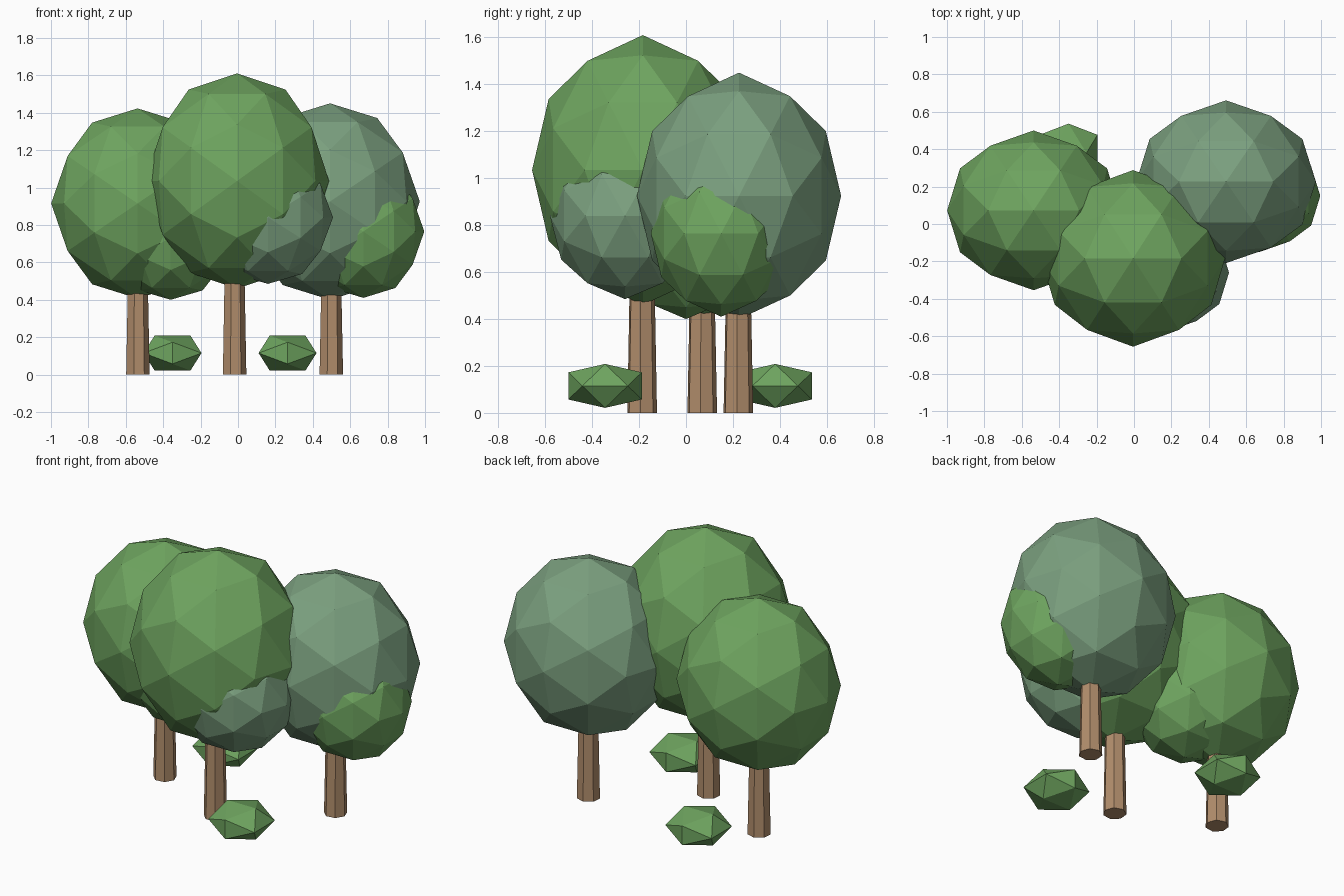
import bpy, bmesh, math
from mathutils import Matrix, Vector

if "Cube" in bpy.data.objects:
    bpy.data.objects.remove(bpy.data.objects["Cube"])


def material(name, rgb):
    def linear(c):
        c /= 255
        return c / 12.92 if c <= 0.04045 else ((c + 0.055) / 1.055) ** 2.4
    mat = bpy.data.materials.new(name)
    mat.diffuse_color = (*[linear(c) for c in rgb], 1)
    mat.use_nodes = True
    mat.node_tree.nodes["Principled BSDF"].inputs["Base Color"].default_value = mat.diffuse_color
    return mat


LEAF = material("leaf green", (110, 164, 95))
SAGE = material("sage green", (123, 160, 127))
BARK = material("bark brown", (178, 142, 108))


def finish(bm, name, mat):
    bmesh.ops.recalc_face_normals(bm, faces=bm.faces[:])
    mesh = bpy.data.meshes.new(name)
    bm.to_mesh(mesh)
    bm.free()
    mesh.materials.append(mat)
    obj = bpy.data.objects.new(name, mesh)
    bpy.context.collection.objects.link(obj)
    return obj


def blob(name, mat, center, radii, rounded=True):
    """Faceted ellipsoid: an icosahedron, optionally split once."""
    t = (1 + math.sqrt(5)) / 2
    pts = []
    for a in (-1, 1):
        for b in (-t, t):
            pts += [Vector(p).normalized() for p in ((a, 0, b), (b, a, 0), (0, b, a))]
    if rounded:
        # add the edge midpoints, pushed out to the sphere
        pts += [(p + q).normalized() for i, p in enumerate(pts)
                for q in pts[:i] if (p - q).length < 1.1]
    bm = bmesh.new()
    for p in pts:
        bm.verts.new([c + r * v for c, r, v in zip(center, radii, p)])
    bmesh.ops.convex_hull(bm, input=bm.verts[:])
    return finish(bm, name, mat)


def trunk(name, x, y, height):
    """Seven-sided trunk, tapering upwards into the canopy."""
    bm = bmesh.new()
    bmesh.ops.create_cone(
        bm, cap_ends=True, segments=7, radius1=0.065, radius2=0.053, depth=height,
        matrix=Matrix.Translation((x, y, height / 2)) @ Matrix.Rotation(math.radians(-95), 4, 'Z'))
    return finish(bm, name, BARK)


# Left tree
trunk("left_trunk", -0.537, 0.068, 0.6)
blob("left_canopy", LEAF, (-0.537, 0.073, 0.915), (0.462, 0.427, 0.508))
blob("left_side_foliage", LEAF, (-0.36, 0.0, 0.735), (0.325, 0.30, 0.335))

# Front tree
trunk("front_trunk", -0.02, -0.188, 0.65)
blob("front_canopy", LEAF, (-0.005, -0.184, 1.035), (0.492, 0.472, 0.575))
blob("front_side_foliage", SAGE, (0.16, -0.26, 0.84), (0.348, 0.32, 0.355))

# Right tree
trunk("right_trunk", 0.497, 0.222, 0.6)
blob("right_canopy", SAGE, (0.492, 0.226, 0.925), (0.48, 0.435, 0.525))
blob("right_side_foliage", LEAF, (0.67, 0.15, 0.765), (0.326, 0.30, 0.355))

# Low bushes
for name, x, y in (("front_bush", 0.265, -0.345), ("back_bush", -0.35, 0.38)):
    blob(name, LEAF, (x, y, 0.115), (0.182, 0.184, 0.11), rounded=False)
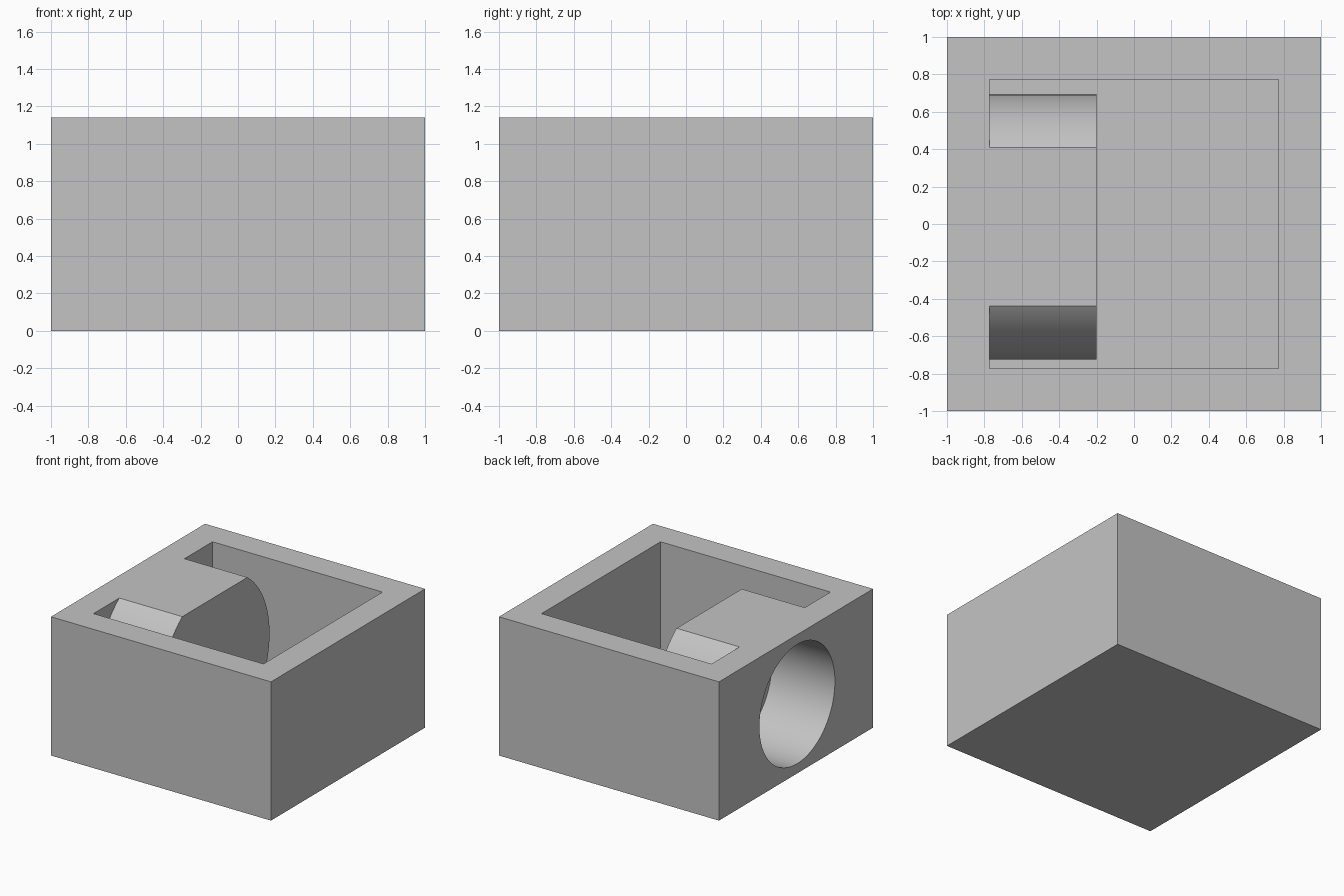
import bpy
import math

if "Cube" in bpy.data.objects:
    bpy.data.objects.remove(bpy.data.objects["Cube"], do_unlink=True)

HEIGHT = 1.14
WALL = 0.2275
AXIS_Y, AXIS_Z = -0.015, HEIGHT / 2


def box(name, half_width, bottom, top):
    bpy.ops.mesh.primitive_cube_add(size=1, location=(0, 0, (bottom + top) / 2))
    ob = bpy.context.object
    ob.name = name
    ob.scale = (2 * half_width, 2 * half_width, top - bottom)
    bpy.ops.object.transform_apply(location=True, rotation=True, scale=True)
    return ob


def side_cylinder(name, radius, x_start, x_end):
    bpy.ops.mesh.primitive_cylinder_add(
        vertices=96, radius=radius, depth=x_end - x_start,
        location=((x_start + x_end) / 2, AXIS_Y, AXIS_Z),
        rotation=(0, math.pi / 2, 0))
    ob = bpy.context.object
    ob.name = name
    bpy.ops.object.transform_apply(location=True, rotation=True, scale=True)
    return ob


def subtract(target, cutter):
    cutter.hide_render = True
    mod = target.modifiers.new("cut", 'BOOLEAN')
    mod.operation = 'DIFFERENCE'
    mod.solver = 'EXACT'
    mod.object = cutter
    bpy.ops.object.select_all(action='DESELECT')
    bpy.context.view_layer.objects.active = target
    target.select_set(True)
    bpy.ops.object.modifier_apply(modifier=mod.name)
    bpy.data.objects.remove(cutter, do_unlink=True)


# Open-topped housing; the boss is the part of the pocket left uncut
housing = box("housing", 1, 0, HEIGHT)
pocket = box("pocket_cutter", 1 - WALL, WALL, HEIGHT + 0.4)
boss = side_cylinder("boss_shape", 0.71, -1.2, -0.2)
subtract(pocket, boss)
subtract(housing, pocket)

# Blind round bore entering the boss through the side wall
bore = side_cylinder("bore_cutter", 0.49, -1.2, -0.2 - WALL)
subtract(housing, bore)

# Single grey finish
grey = bpy.data.materials.new("light grey")
grey.use_nodes = True
colour = (0.55, 0.55, 0.55, 1)
grey.diffuse_color = colour
grey.node_tree.nodes["Principled BSDF"].inputs["Base Color"].default_value = colour
housing.data.materials.clear()
housing.data.materials.append(grey)

bpy.context.view_layer.objects.active = housing
housing.select_set(True)
bpy.ops.object.shade_smooth_by_angle(angle=math.radians(30))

....................

Would you copy out each line of the records above where the word "return" occurs?

        return c / 12.92 if c <= 0.04045 else ((c + 0.055) / 1.055) ** 2.4
    return mat
    return obj
    return finish(bm, name, mat)
    return finish(bm, name, BARK)
    return ob
    return ob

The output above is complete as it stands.